### TASK PROMPT
Please repeat the lines below, exactly and only, from the one that holds "for r in (0, len(levels)" through the one that holds "for i, (a, b)".

--- --- ---

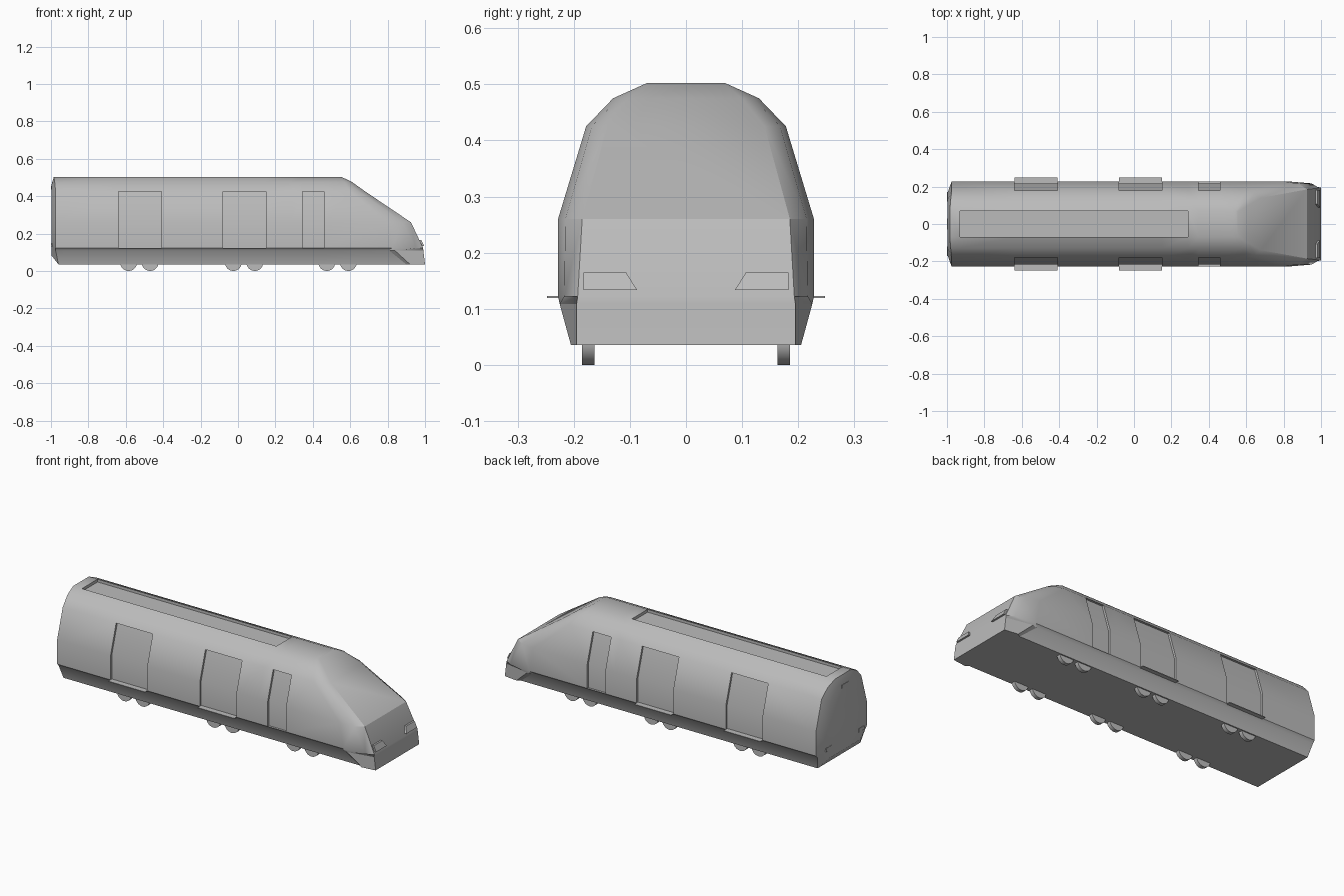
import bpy, bmesh, math
from mathutils import Vector

if "Cube" in bpy.data.objects:
    bpy.data.objects.remove(bpy.data.objects["Cube"], do_unlink=True)

grey = bpy.data.materials.new("plain_grey")
grey.use_nodes = True
grey.diffuse_color = (0.5, 0.5, 0.5, 1)
grey.node_tree.nodes["Principled BSDF"].inputs["Base Color"].default_value = (0.5, 0.5, 0.5, 1)


def finish(bm, name, angle=30):
    bmesh.ops.recalc_face_normals(bm, faces=bm.faces[:])
    mesh = bpy.data.meshes.new(name)
    bm.to_mesh(mesh)
    bm.free()
    mesh.materials.append(grey)
    obj = bpy.data.objects.new(name, mesh)
    bpy.context.collection.objects.link(obj)
    bpy.ops.object.select_all(action='DESELECT')
    bpy.context.view_layer.objects.active = obj
    obj.select_set(True)
    bpy.ops.object.shade_smooth_by_angle(angle=math.radians(angle))
    return obj


def prism(name, outline, offset):
    """Solid made by sweeping a flat outline along an offset."""
    bm = bmesh.new()
    low = [bm.verts.new(p) for p in outline]
    high = [bm.verts.new(Vector(p) + Vector(offset)) for p in outline]
    bm.faces.new(low)
    bm.faces.new(high)
    n = len(low)
    for i in range(n):
        j = (i + 1) % n
        bm.faces.new((low[i], low[j], high[j], high[i]))
    return finish(bm, name)


def box(name, x0, x1, y0, y1, z0, z1):
    return prism(name, [(x0, y0, z0), (x1, y0, z0), (x1, y1, z0), (x0, y1, z0)], (0, 0, z1 - z0))


# Body levels: height, half width, rear x, then three (x, y) nose corner points
levels = [
    (0.035, 0.192, -0.96, (0.90, 0.192), (0.92, 0.205), (1.00, 0.195)),
    (0.108, 0.214, -0.975, (0.81, 0.214), (0.84, 0.225), (0.991, 0.195)),
    (0.122, 0.228, -0.975, (0.82, 0.228), (0.95, 0.217), (0.99, 0.193)),
    (0.26, 0.228, -0.975, (0.80, 0.228), (0.88, 0.215), (0.925, 0.185)),
    (0.425, 0.178, -0.975, (0.60, 0.178), (0.645, 0.168), (0.68, 0.14)),
    (0.475, 0.13, -0.98, (0.57, 0.13), (0.59, 0.12), (0.61, 0.10)),
    (0.502, 0.07, -0.985, (0.53, 0.07), (0.545, 0.07), (0.555, 0.066)),
]
stations = [-0.93, -0.64, -0.41, -0.08, 0.15, 0.29, 0.345, 0.46]
doors = [(-0.64, -0.41), (-0.08, 0.15), (0.345, 0.46)]

bm = bmesh.new()
sides = {1: [], -1: []}
for s in sides:
    for z, y, rear, *nose in levels:
        # Bulged rear point, rear edge, straight wall, then nose corner
        row = [(-0.998, y * 0.72, 0.28 + (z - 0.28) * 0.8), (rear, y, z)]
        row += [(x, y, z) for x in stations]
        row += [(x, w, z) for x, w in nose]
        sides[s].append([bm.verts.new((x, s * w, h)) for x, w, h in row])

door_faces = {1: [], -1: []}
roof_faces = []
columns = len(stations) + 5
for s, rows in sides.items():
    for r in range(len(rows) - 1):
        for c in range(columns - 1):
            f = bm.faces.new((rows[r][c], rows[r][c + 1], rows[r + 1][c + 1], rows[r + 1][c]))
            mid = f.calc_center_median().x
            if r in (2, 3) and 2 <= c < columns - 4 and any(a < mid < b for a, b in doors):
                door_faces[s].append(f)
L, R = sides[1], sides[-1]
for r in range(len(levels) - 1):
    for c in (0, columns - 1):
        bm.faces.new((L[r][c], R[r][c], R[r + 1][c], L[r + 1][c]))
for r in (0, len(levels) - 1):
    for c in range(columns - 1):
        f = bm.faces.new((L[r][c], L[r][c + 1], R[r][c + 1], R[r][c]))
        if r and -0.93 < f.calc_center_median().x < 0.29:
            roof_faces.append(f)
bmesh.ops.recalc_face_normals(bm, faces=bm.faces[:])


def sink(faces, offset):
    out = bmesh.ops.extrude_face_region(bm, geom=faces)
    verts = [g for g in out["geom"] if isinstance(g, bmesh.types.BMVert)]
    bmesh.ops.translate(bm, verts=verts, vec=offset)
    old = [f for f in faces if f.is_valid]
    bmesh.ops.delete(bm, geom=old, context='FACES')


# Recessed doors and roof trough
for s, faces in door_faces.items():
    sink(faces, (0, -s * 0.012, 0))
sink(roof_faces, (0, 0, -0.016))
finish(bm, "train_body")

for s, label in ((1, "left"), (-1, "right")):
    # Door steps under the two wide doors
    for i, (a, b) in enumerate(doors[:2]):
        box(f"{label}_door_step_{i + 1}", a, b, s * 0.20, s * 0.248, 0.119, 0.123)

    # Headlights, slanted on the inner end
    lamp = [(0.183, 0.165), (0.107, 0.165), (0.087, 0.133), (0.183, 0.133)]
    prism(f"{label}_headlight", [(0.975 - (z - 0.15) * 0.48, s * y, z) for y, z in lamp], (0.012, 0, 0))

    # Rear lamps
    box(f"{label}_rear_lamp", -1.0, -0.98, s * 0.12, s * 0.17, 0.13, 0.15)

    # Wheels in pairs
    for i, x in enumerate((-0.585, -0.47, -0.025, 0.09, 0.475, 0.59)):
        ring = [math.tau * k / 24 for k in range(24)]
        rim = [(x + 0.045 * math.cos(t), s * 0.163, 0.045 + 0.045 * math.sin(t)) for t in ring]
        prism(f"{label}_wheel_{i + 1}", rim, (0, s * 0.022, 0))

box("upper_rear_lamp", -1.0, -0.98, -0.03, 0.03, 0.435, 0.455)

--- --- ---

### SOLUTION
for r in (0, len(levels) - 1):
    for c in range(columns - 1):
        f = bm.faces.new((L[r][c], L[r][c + 1], R[r][c + 1], R[r][c]))
        if r and -0.93 < f.calc_center_median().x < 0.29:
            roof_faces.append(f)
bmesh.ops.recalc_face_normals(bm, faces=bm.faces[:])


def sink(faces, offset):
    out = bmesh.ops.extrude_face_region(bm, geom=faces)
    verts = [g for g in out["geom"] if isinstance(g, bmesh.types.BMVert)]
    bmesh.ops.translate(bm, verts=verts, vec=offset)
    old = [f for f in faces if f.is_valid]
    bmesh.ops.delete(bm, geom=old, context='FACES')


# Recessed doors and roof trough
for s, faces in door_faces.items():
    sink(faces, (0, -s * 0.012, 0))
sink(roof_faces, (0, 0, -0.016))
finish(bm, "train_body")

for s, label in ((1, "left"), (-1, "right")):
    # Door steps under the two wide doors
    for i, (a, b) in enumerate(doors[:2]):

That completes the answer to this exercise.